Review by: Sarah
Title: The Lady and The Unicorn
Author: Iris Johansen
Blurb: Rafe Santine is under doctor’s orders: He needs to stay put in his coastal California mansion for two months to recuperate from the pneumonia that nearly killed him. Despite a retinue of mistresses to keep the powerful tycoon occupied, Rafe struggles against boredom—until a stunning woman literally drops onto his estate. She has high demands of him, but Rafe has even greater demands of her. He knows instantly that he must possess every facet of the enigmatic Janna. But the only thing she’ll give him is her body—and for the first time in his life, that is not enough for Rafe.
Janna Cannon is willing to risk it all to save the endangered animals of the wild animal reserve where she works as a game warden. With the land they depend on pulled out from under them, Janna must take a gambit to convince billionaire Santine to give the reserve the real estate they need to keep the animals free. And she’ll need to sneak onto the man’s vast, highly protected property to do it. Much to her surprise, Santine agrees to grant her the land—if Janna agrees to give him herself in exchange.

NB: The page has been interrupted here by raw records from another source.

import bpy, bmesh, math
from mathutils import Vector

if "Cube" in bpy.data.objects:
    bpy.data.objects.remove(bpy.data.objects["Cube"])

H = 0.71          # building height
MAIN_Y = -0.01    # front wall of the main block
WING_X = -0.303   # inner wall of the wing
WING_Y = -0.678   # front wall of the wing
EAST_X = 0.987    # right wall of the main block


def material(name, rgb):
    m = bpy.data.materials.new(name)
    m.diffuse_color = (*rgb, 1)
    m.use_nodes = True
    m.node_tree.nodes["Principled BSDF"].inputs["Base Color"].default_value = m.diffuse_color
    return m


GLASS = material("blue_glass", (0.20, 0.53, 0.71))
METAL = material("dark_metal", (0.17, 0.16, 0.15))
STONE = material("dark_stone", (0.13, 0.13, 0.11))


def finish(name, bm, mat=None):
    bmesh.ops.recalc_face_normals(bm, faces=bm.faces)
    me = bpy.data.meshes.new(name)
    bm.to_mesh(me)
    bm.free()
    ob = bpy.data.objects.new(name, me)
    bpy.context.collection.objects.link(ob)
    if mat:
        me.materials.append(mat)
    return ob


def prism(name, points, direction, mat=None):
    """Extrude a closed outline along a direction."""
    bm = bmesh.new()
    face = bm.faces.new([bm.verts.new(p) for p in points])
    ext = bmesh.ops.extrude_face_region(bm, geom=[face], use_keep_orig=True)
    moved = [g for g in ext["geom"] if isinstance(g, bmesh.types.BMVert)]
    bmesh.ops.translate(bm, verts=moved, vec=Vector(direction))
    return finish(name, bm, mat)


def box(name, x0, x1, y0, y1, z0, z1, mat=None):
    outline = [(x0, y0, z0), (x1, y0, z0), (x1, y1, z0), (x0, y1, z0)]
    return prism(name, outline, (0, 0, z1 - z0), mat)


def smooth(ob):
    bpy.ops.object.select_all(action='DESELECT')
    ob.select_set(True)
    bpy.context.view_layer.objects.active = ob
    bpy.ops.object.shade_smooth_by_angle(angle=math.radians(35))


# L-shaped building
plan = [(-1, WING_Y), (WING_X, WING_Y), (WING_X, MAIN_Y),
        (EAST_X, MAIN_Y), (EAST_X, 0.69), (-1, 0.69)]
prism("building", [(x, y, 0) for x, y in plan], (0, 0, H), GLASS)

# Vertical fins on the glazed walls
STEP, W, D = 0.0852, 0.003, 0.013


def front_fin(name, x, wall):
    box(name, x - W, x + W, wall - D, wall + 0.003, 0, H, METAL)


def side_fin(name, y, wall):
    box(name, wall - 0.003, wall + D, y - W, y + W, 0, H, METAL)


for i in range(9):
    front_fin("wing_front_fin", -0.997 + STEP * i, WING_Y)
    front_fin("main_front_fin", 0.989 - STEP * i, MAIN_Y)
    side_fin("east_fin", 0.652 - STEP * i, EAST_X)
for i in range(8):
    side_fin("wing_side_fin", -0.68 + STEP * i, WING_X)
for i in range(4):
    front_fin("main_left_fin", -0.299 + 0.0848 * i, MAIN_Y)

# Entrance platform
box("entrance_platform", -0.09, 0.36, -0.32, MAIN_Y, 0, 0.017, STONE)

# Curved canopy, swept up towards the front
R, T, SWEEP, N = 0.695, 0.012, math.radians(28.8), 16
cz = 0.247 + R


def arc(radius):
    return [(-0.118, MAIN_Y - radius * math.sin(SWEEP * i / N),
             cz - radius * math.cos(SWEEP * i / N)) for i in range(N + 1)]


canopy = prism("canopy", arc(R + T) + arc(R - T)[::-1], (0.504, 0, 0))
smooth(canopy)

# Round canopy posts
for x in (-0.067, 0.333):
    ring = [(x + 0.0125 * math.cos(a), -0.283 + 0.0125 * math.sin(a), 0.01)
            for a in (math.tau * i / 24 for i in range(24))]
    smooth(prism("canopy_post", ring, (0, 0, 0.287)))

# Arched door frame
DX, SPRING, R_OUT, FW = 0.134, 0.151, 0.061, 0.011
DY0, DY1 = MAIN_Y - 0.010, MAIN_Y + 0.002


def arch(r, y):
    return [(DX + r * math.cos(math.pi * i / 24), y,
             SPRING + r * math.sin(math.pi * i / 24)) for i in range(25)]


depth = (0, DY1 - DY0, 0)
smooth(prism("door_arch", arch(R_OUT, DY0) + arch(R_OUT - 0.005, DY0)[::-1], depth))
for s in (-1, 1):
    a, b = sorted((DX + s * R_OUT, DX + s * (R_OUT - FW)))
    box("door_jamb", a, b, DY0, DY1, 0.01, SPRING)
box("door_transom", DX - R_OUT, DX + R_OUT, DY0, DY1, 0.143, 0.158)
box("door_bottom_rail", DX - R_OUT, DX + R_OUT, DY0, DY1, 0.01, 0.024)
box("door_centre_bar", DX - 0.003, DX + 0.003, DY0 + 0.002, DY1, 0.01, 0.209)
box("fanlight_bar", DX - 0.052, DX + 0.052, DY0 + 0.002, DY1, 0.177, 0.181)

And what begins as luxurious captivity soon turns into an emotional awakening she never expected.
Thoughts: This is a reprint of one of Iris Johansen's books that she wrote for the classic Loveswept series in 1983. I actually read this book many years ago, but it was really nice to re-visit this book! Iris Johansen was actually my favorite author until she started delving more into the mystery/thriller genre rather than the romance novels I am familiar with from her. While I understand her wanting to branch out as an author, I miss her romances something fierce!! Her older books are favorites of mine that I revisit frequently, though it has been awhile since I read this particular one.
In this book, we have billionaire Rafe Santine, who is growing bored during his forced recuperation after an illness. When a lovely intruder finds her way past the walls to his castle - and casts a spell over his guard dogs - he thinks he might have just found something to relieve his boredom. But in the lovely Janna, he may have bit off more than he can chew.
Janna Cannon is passionate about the protection of wildlife - particularly that of endangered animals - and she has come to plead with Rafe to grant them the two million dollar land for a wild animal preserve. But when she's forced to remain on Rafe's estate for two months in exchange, will she find herself losing her heart in the process?
Keep in mind when you are reading these novels, how much the romance genre has changed over the years. Again, this book was written in 1983, so if you haven't read a lot of the classic romance novels from the 80's or from previous years, you might react to the characters and/or the story a little differently. Rafe may come off as a bit dominant and callous compared to today's typical male leads, and Janna is so passive and accepting - and even serene - in the face of this treatment that at times it can seem a bit unrealistic. There are also a few things said throughout the book that are not exactly politically and culturally correct today. (One example, is Rafe referring to her as 'Pocahontas' because of her Native American heritage) But if you can keep in mind when this book was released, and overlook a few things like that, it really is a great read.
Yet, in some ways this book is also a little before it's time - I particularly liked when Janna took Rafe off guard by referring to sex a nothing but a 'biological coupling' - which was a pretty modern view to take back then. And it incenses him to no end throughout the book that she might feel that way about ther lovemaking. And while Rafe is gruff on the exterior, he becomes soft, sweet, and sentimental with Janna - once she 'tames the beast'. The lengths he goes through to keep her with him, and the soft side he displays that is such a contradiction to his character that it had my heart skipping a beat in numerous places throughout the novel. And Janna, while she may seem passive compared to today's heroines, manages to not fall completely under his thumb. She finds small ways in which to show her rebellious streak. And the fact that Rafe realizes that he must soften and change is really quite endearing.
While this book is not my favorite of hers, it does come in somewhere in the top. In my opinion, Johansen is one of the most romantic writers I have ever read. I love her stories from Loveswept! Her books always wring such emotions from me. I love seeing such strong male characters ultimately fall apart at the feet of the women that they love in order to win them forever. Beautiful tale that is definitely a "keeper"!